In the face of these trends, Teixiera lays out two possible paths forward for continued Republican electoral competitiveness:
The second path is the only realistic one. This is because there is simply no conceivable institutional force that could push Republicans to the center.
- Increased appeal to Democratic base groups through ideological moderation;
- Ineffectiveness of Democratic governance
There is simply no engine that can apply enough pressure to move Republicans to the center in the face of the combined force of right-wing media (Limbaugh, Fox News and more), the Christian Right (even though they have faded a bit lately), the Club for Growth, and the Tea Party (whether or not that is actually a definable institution). None. Zip. Zero. Nada. The resources simply do not exist for any group that would be interested in moving Republicans to the center. Further, there isn't even really a group interested in acquiring those non-existent resources. With over 70% of Republicans self-identifying as conservative, there is no base for it.

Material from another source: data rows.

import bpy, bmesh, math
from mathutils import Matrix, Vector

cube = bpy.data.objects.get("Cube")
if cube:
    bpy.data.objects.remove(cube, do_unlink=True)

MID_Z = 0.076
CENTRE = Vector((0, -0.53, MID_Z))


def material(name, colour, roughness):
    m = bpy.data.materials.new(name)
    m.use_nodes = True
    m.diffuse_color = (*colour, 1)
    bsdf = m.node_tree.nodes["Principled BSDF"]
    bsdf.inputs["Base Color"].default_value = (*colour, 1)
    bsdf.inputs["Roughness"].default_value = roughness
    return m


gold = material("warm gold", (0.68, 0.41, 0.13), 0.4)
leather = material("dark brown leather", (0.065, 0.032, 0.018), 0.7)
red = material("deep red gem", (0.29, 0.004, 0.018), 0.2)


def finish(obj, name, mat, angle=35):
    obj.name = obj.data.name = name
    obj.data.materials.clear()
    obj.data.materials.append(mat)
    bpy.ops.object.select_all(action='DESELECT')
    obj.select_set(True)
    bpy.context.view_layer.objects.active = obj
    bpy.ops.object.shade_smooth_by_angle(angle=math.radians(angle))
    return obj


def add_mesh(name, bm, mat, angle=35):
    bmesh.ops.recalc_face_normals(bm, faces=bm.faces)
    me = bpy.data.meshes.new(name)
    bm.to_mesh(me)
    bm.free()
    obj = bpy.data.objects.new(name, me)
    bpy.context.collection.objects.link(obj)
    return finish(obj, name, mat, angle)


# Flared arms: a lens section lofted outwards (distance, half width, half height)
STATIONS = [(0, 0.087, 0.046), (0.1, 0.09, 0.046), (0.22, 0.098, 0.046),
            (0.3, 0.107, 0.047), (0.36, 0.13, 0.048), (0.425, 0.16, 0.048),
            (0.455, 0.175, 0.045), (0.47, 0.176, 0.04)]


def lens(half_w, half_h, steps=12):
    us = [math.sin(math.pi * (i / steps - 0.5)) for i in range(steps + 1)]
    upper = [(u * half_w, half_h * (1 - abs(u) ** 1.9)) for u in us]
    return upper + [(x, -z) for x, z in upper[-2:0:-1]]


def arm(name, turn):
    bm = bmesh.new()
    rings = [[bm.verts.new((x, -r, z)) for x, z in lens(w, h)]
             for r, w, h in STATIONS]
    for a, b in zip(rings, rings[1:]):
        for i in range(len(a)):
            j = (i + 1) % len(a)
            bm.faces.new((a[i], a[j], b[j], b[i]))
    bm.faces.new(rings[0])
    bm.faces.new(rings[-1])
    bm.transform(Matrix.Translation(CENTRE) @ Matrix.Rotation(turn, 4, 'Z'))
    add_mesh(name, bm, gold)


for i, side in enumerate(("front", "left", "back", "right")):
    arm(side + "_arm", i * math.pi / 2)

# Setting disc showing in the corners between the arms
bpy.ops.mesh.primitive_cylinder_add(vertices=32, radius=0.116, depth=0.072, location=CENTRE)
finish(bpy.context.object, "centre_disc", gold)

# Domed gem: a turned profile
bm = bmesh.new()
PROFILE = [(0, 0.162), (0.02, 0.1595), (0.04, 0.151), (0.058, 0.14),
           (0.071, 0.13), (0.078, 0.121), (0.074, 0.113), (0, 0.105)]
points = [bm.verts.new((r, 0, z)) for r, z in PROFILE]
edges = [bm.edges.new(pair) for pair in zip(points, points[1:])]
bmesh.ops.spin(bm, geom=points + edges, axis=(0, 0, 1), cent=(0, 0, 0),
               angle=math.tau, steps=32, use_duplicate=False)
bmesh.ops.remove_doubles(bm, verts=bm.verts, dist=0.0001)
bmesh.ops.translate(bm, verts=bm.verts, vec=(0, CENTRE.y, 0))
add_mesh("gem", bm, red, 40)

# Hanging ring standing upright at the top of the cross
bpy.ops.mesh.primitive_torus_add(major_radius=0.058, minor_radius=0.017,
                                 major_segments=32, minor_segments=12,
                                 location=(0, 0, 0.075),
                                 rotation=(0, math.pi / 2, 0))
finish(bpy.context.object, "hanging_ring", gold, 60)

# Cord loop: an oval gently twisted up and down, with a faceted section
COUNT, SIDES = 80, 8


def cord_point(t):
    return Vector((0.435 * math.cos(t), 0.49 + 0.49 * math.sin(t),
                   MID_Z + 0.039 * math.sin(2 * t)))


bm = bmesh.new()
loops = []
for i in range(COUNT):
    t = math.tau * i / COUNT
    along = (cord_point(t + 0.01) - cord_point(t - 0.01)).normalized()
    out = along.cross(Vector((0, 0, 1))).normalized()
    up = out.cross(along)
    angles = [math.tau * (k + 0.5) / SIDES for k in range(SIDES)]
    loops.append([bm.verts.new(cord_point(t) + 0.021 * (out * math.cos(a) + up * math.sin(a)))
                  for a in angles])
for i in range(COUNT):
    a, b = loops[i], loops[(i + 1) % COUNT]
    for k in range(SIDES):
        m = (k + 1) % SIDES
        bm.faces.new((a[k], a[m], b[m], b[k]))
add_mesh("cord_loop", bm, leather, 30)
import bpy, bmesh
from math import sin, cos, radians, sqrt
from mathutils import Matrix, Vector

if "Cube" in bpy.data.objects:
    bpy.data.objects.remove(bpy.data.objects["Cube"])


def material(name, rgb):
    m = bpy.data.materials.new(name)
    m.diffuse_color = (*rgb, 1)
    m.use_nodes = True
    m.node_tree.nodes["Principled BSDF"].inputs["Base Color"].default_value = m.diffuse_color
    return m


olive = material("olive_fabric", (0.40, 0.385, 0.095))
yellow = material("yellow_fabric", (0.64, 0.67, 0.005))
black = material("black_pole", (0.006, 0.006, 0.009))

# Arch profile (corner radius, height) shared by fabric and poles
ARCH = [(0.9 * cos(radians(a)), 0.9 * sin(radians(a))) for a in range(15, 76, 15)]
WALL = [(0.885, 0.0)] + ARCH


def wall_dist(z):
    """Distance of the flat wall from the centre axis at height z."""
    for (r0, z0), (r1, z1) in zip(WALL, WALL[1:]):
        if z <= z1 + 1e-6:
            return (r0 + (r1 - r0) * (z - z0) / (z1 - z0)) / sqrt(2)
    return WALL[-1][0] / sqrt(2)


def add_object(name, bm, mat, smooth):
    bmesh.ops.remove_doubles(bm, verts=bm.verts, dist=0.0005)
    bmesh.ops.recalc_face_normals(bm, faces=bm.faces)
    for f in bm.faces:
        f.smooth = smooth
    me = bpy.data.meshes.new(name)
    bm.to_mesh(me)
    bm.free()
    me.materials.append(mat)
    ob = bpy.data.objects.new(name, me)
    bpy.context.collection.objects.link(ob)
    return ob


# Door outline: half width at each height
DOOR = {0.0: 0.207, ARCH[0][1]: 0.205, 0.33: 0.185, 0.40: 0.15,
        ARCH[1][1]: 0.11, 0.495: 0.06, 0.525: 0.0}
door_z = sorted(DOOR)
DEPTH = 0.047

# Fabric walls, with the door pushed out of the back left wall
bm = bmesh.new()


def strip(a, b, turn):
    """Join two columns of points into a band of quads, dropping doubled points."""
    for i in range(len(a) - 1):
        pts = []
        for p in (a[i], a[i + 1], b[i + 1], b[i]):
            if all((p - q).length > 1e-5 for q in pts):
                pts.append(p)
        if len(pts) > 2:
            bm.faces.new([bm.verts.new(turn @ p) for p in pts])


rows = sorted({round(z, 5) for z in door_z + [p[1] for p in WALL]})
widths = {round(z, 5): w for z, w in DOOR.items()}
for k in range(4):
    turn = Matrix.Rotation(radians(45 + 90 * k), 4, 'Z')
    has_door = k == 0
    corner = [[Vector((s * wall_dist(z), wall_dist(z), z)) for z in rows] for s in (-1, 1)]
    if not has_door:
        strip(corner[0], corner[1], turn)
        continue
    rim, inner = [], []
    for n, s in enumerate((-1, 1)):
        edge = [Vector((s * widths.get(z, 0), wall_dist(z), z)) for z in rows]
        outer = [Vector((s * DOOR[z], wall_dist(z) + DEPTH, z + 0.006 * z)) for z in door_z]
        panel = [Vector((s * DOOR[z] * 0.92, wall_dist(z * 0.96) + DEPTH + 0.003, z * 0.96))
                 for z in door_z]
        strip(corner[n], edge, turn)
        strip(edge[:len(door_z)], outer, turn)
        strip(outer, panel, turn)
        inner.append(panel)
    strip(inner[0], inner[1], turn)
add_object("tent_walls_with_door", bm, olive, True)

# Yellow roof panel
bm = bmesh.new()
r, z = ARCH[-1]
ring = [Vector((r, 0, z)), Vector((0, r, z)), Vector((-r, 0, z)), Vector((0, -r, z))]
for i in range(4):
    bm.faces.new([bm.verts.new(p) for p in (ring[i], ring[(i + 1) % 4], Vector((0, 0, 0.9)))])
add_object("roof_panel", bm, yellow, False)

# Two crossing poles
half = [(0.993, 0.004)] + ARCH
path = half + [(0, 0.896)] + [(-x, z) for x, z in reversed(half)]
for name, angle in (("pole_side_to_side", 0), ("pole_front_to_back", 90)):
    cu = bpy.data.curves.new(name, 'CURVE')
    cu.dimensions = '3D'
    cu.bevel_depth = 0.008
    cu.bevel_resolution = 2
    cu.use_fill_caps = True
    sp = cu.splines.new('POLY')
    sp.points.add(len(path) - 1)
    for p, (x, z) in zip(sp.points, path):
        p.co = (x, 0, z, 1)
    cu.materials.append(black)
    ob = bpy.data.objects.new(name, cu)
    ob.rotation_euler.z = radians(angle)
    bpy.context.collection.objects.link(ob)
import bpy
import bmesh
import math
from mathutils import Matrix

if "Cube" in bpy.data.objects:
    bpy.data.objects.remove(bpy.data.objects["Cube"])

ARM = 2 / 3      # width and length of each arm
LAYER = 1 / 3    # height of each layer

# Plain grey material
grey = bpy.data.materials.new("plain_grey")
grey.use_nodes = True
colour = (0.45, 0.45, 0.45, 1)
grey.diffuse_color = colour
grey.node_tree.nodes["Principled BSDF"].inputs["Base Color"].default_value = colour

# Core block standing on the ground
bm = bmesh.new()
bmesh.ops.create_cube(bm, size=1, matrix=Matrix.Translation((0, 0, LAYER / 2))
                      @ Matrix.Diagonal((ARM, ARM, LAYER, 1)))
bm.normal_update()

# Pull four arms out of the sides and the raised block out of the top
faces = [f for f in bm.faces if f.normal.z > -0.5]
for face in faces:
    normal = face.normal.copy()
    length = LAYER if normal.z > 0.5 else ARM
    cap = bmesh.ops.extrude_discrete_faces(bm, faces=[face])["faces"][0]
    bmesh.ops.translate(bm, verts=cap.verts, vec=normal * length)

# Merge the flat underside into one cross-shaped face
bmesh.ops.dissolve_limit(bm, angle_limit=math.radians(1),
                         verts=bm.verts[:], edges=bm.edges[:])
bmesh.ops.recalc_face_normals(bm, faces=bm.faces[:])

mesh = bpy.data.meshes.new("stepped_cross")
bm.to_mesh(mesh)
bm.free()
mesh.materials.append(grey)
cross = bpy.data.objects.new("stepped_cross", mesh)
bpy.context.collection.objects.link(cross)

What funding did exist was largely produced by progressive, single issue advocacy infrastructure that, kin the interest of retaining influence on both sides of the aisle, used a double-standard and lot of its money to prop up moderate Republicans such as Lincoln Chaffee, Arlen Specter, and the Maine Senators. However, that infrastructure was not producing any new moderate Republicans, just protecting the old ones. Further, it faces a new left-wing critique, was based on a double standard of choosing slightly-less than horrible candidates on their issues, and has generally proven to be no match for the right-wing forces outlined above.
Politics remains a fight over the effective organization and application of resources. There just aren't enough potential resources, and people interested in applying those resources, to create a more moderate Republican Party. The conservative movement has taken over the GOP, and that is not going to change anytime soon.
So, the path forward for Republicans is to rely on ineffective Democratic governance. On that front, they are doing pretty well. The current manifestation of the Democratic Party is designed primarily govern in a fashion that protects center-right members of its own party. Unfortunately, governing in a fashion that improves the lives of most Americans is only its secondary purpose. The irony of this structure is that the only way to protect center-right members of the Democratic Party over the long-term is to cement a governing majority by improving the lives of the majority of Americans. But hey, I'm just a frakking stupid, pajama wearing, Cheetos munching blogger, so what do I really know anyway.